TASK STATEMENT =
From the records below, copy out exactly the lines from the one containing "p = [Vector(q) for q in pts]" to the one containing "d = path[min(i", both included. Add nothing else.

Saved entries =
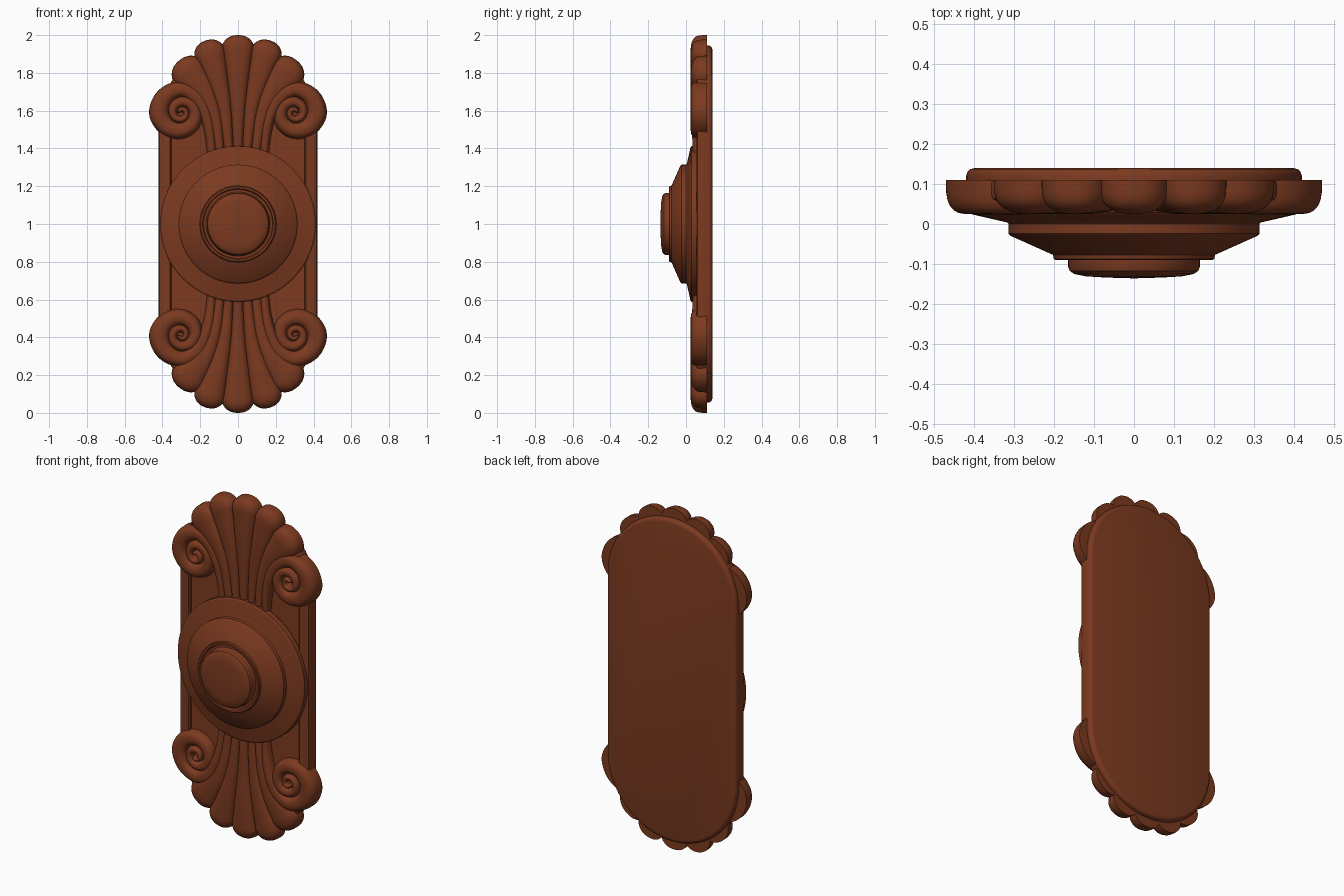
import bpy, bmesh, math
from mathutils import Vector

if "Cube" in bpy.data.objects:
    bpy.data.objects.remove(bpy.data.objects["Cube"])

MAT = bpy.data.materials.new("brown_wood")
MAT.diffuse_color = (0.2, 0.042, 0.014, 1)
MAT.use_nodes = True
MAT.node_tree.nodes["Principled BSDF"].inputs["Base Color"].default_value = MAT.diffuse_color
BACK, FRONT = 0.11, 0.025          # depth range of the carved leaves


def loft(name, rings, angle=35):
    """Skin a list of equal-length closed rings and cap both ends."""
    bm = bmesh.new()
    rows = [[bm.verts.new(p) for p in r] for r in rings]
    n = len(rows[0])
    for a, b in zip(rows, rows[1:]):
        for i in range(n):
            j = (i + 1) % n
            bm.faces.new((a[i], a[j], b[j], b[i]))
    bm.faces.new(rows[0])
    bm.faces.new(rows[-1])
    bmesh.ops.remove_doubles(bm, verts=bm.verts, dist=1e-5)
    bmesh.ops.recalc_face_normals(bm, faces=bm.faces)
    me = bpy.data.meshes.new(name)
    bm.to_mesh(me)
    bm.free()
    me.materials.append(MAT)
    ob = bpy.data.objects.new(name, me)
    bpy.context.collection.objects.link(ob)
    bpy.ops.object.select_all(action='DESELECT')
    ob.select_set(True)
    bpy.context.view_layer.objects.active = ob
    bpy.ops.object.shade_smooth_by_angle(angle=math.radians(angle))
    return ob


def spline(pts, steps=7):
    """Catmull-Rom through (x, z, half width) points."""
    p = [Vector(q) for q in pts]
    p = [2 * p[0] - p[1]] + p + [2 * p[-1] - p[-2]]
    out = []
    for a, b, c, d in zip(p, p[1:], p[2:], p[3:]):
        for k in range(steps):
            t = k / steps
            out.append(0.5 * (2 * b + (c - a) * t + (2 * a - 5 * b + 4 * c - d) * t * t
                              + (3 * b - a - 3 * c + d) * t ** 3))
    return out + [p[-2]]


def leaf(name, pts, tip, sx, sz):
    """Sweep a rounded D section along a path, finishing in a round tip."""
    path = spline(pts)
    stations = []
    for i, q in enumerate(path):
        d = path[min(i + 1, len(path) - 1)] - path[max(i - 1, 0)]
        d = Vector((d.x, d.y)).normalized()
        grow = min(1, i / 14)
        stations.append((q.x, q.y, q.z, d, (BACK - FRONT) * (0.85 + 0.15 * grow)))
    x, z, w, d, h = stations[-1]
    for k in range(1, 11):
        a = k / 10 * math.pi / 2
        s, c = math.sin(a), max(math.cos(a), 0.0)
        stations.append((x + d.x * tip * s, z + d.y * tip * s, w * c ** 0.9, d, h * c ** 0.5))
    rings = []
    for x, z, w, d, h in stations:
        ring = []
        for k in range(17):
            a = math.pi * k / 16
            c, s = math.cos(a), max(math.sin(a), 0.0)
            o = w * math.copysign(abs(c) ** 0.8, c)
            ring.append((sx * (x - d.y * o), BACK - h * s ** 0.6, 1 + sz * (z + d.x * o - 1)))
        rings.append(ring)
    return loft(name, rings, 50)


# Backplate with rounded ends, soft edges and a recessed front panel
def plate_ring(inset, y):
    r = 0.42 - inset
    ring = []
    for cz, start in ((1.525, 0), (0.475, math.pi)):
        for k in range(33):
            a = start + math.pi * k / 32
            ring.append((r * math.cos(a), y, cz + r * math.sin(a)))
    return ring


loft("backplate", [plate_ring(i, y) for i, y in (
    (0.022, 0.14), (0.01, 0.137), (0.003, 0.13), (0, 0.12), (0, 0.072), (0.004, 0.062),
    (0.014, 0.056), (0.06, 0.055), (0.066, 0.06), (0.068, 0.072))])

# Central medallion turned around the y axis
PROFILE = ((0.40, 0.08), (0.412, 0.06), (0.412, 0.03), (0.405, 0.024), (0.318, 0.004),
           (0.314, 0.0), (0.314, -0.024), (0.308, -0.03), (0.212, -0.073), (0.203, -0.077),
           (0.201, -0.087), (0.197, -0.09), (0.187, -0.09), (0.182, -0.078), (0.17, -0.078),
           (0.165, -0.088), (0.165, -0.106), (0.161, -0.117), (0.15, -0.125), (0.12, -0.131),
           (0.07, -0.134), (0.001, -0.136))
loft("medallion", [[(r * math.cos(2 * math.pi * k / 96), y, 1 + r * math.sin(2 * math.pi * k / 96))
                    for k in range(96)] for r, y in PROFILE], 25)

# Scroll path: stem, then a shrinking spiral around its eye
OUTER = (0.165, 0.165, 0.133, 0.108, 0.086, 0.068, 0.053, 0.041, 0.031, 0.023, 0.016, 0.01, 0.006)
outer = [(OUTER[i] + OUTER[min(i + 1, 12)]) / 2 if h else OUTER[i] for i in range(13) for h in (0, 1)]
scroll = [(0.138, 1.36, 0.025), (0.148, 1.48, 0.03), (0.172, 1.585, 0.036), (0.218, 1.67, 0.046)]
for i in range(18):
    a = math.radians(90 - 45 * i)
    far, near = outer[i], outer[i + 8]
    r = (far + near) / 2
    scroll.append((0.30 + r * math.cos(a), 1.588 + r * math.sin(a), (far - near) / 2 * 1.12))

# Fan leaves and scrolls, mirrored to both ends and both sides
CENTRE = [(0, 1.36, 0.026), (0, 1.6, 0.044), (0, 1.8, 0.068), (0, 1.93, 0.085)]
INNER = [(0.046, 1.36, 0.026), (0.07, 1.6, 0.042), (0.112, 1.78, 0.064), (0.148, 1.90, 0.084)]
SIDE = [(0.092, 1.36, 0.026), (0.122, 1.56, 0.042), (0.18, 1.7, 0.064), (0.258, 1.80, 0.096)]
for end, sz in (("top", 1), ("bottom", -1)):
    leaf(f"{end}_centre_leaf", CENTRE, 0.07, 1, sz)
    for side, sx in (("right", 1), ("left", -1)):
        leaf(f"{end}_{side}_inner_leaf", INNER, 0.075, sx, sz)
        leaf(f"{end}_{side}_outer_leaf", SIDE, 0.085, sx, sz)
        leaf(f"{end}_{side}_scroll", scroll, 0.01, sx, sz)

ANSWER SECTION =
    p = [Vector(q) for q in pts]
    p = [2 * p[0] - p[1]] + p + [2 * p[-1] - p[-2]]
    out = []
    for a, b, c, d in zip(p, p[1:], p[2:], p[3:]):
        for k in range(steps):
            t = k / steps
            out.append(0.5 * (2 * b + (c - a) * t + (2 * a - 5 * b + 4 * c - d) * t * t
                              + (3 * b - a - 3 * c + d) * t ** 3))
    return out + [p[-2]]


def leaf(name, pts, tip, sx, sz):
    """Sweep a rounded D section along a path, finishing in a round tip."""
    path = spline(pts)
    stations = []
    for i, q in enumerate(path):
        d = path[min(i + 1, len(path) - 1)] - path[max(i - 1, 0)]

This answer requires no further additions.